**Exercise directions**
Only one stretch of the records below should be repeated. It starts with the line containing "on_back = i < len(back)" and goes on through the line containing "obj = finish(bm, name)", exactly as written.

The data section start

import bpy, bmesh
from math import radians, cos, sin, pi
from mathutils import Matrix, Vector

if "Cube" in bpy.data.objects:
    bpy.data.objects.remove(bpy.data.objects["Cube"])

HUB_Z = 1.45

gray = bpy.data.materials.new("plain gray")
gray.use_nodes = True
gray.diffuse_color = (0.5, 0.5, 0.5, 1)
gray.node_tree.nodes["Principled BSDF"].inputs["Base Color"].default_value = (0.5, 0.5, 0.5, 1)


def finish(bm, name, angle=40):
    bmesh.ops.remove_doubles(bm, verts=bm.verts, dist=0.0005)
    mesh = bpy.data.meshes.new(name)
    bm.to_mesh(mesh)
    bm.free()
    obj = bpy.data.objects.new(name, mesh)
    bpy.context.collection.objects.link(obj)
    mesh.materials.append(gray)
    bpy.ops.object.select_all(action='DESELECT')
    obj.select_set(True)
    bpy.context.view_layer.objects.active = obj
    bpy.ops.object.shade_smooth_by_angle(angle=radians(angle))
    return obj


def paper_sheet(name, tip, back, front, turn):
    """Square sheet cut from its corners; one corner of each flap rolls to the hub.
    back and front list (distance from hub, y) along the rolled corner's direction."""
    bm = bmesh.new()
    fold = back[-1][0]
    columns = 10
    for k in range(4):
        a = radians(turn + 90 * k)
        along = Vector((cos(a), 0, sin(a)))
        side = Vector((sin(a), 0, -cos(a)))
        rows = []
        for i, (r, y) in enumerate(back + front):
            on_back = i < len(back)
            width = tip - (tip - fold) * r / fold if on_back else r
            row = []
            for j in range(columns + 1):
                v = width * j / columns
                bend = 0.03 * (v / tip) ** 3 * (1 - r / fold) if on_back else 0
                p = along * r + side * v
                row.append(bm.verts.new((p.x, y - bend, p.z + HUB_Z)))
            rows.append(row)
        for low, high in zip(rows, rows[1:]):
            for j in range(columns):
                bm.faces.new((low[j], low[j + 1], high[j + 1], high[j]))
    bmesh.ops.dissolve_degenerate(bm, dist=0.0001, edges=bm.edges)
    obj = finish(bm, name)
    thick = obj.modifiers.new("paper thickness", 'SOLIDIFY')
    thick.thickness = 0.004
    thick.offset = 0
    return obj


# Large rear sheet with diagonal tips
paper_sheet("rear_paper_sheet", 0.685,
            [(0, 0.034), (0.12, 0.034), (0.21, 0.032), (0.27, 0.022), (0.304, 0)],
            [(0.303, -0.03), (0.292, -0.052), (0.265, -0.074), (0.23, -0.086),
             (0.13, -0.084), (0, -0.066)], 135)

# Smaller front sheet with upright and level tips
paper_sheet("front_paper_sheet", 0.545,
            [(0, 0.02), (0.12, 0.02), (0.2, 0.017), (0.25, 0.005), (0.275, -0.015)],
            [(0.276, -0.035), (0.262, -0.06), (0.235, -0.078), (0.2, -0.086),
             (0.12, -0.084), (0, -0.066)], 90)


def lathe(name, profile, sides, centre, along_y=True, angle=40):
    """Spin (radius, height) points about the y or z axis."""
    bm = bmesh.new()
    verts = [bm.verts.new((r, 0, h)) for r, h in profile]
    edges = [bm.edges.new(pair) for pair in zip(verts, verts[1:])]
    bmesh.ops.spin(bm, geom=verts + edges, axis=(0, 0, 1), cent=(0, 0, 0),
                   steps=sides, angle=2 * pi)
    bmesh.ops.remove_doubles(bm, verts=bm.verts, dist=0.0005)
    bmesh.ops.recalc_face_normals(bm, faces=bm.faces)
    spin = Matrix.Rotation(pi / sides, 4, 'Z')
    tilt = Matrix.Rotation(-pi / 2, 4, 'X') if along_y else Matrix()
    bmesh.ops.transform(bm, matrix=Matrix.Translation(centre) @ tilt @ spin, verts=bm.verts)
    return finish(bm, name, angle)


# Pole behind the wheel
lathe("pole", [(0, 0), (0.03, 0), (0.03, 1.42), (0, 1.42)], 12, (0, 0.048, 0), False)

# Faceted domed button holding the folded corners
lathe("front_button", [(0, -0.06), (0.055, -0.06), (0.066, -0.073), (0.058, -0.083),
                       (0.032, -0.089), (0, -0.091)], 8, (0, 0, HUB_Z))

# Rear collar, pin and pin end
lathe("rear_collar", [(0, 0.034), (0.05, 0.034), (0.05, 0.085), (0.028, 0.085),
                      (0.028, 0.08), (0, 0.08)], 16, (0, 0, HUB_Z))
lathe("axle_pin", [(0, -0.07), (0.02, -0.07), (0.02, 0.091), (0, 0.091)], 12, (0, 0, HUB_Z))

The data section end

**Reply to the exercise**
            on_back = i < len(back)
            width = tip - (tip - fold) * r / fold if on_back else r
            row = []
            for j in range(columns + 1):
                v = width * j / columns
                bend = 0.03 * (v / tip) ** 3 * (1 - r / fold) if on_back else 0
                p = along * r + side * v
                row.append(bm.verts.new((p.x, y - bend, p.z + HUB_Z)))
            rows.append(row)
        for low, high in zip(rows, rows[1:]):
            for j in range(columns):
                bm.faces.new((low[j], low[j + 1], high[j + 1], high[j]))
    bmesh.ops.dissolve_degenerate(bm, dist=0.0001, edges=bm.edges)
    obj = finish(bm, name)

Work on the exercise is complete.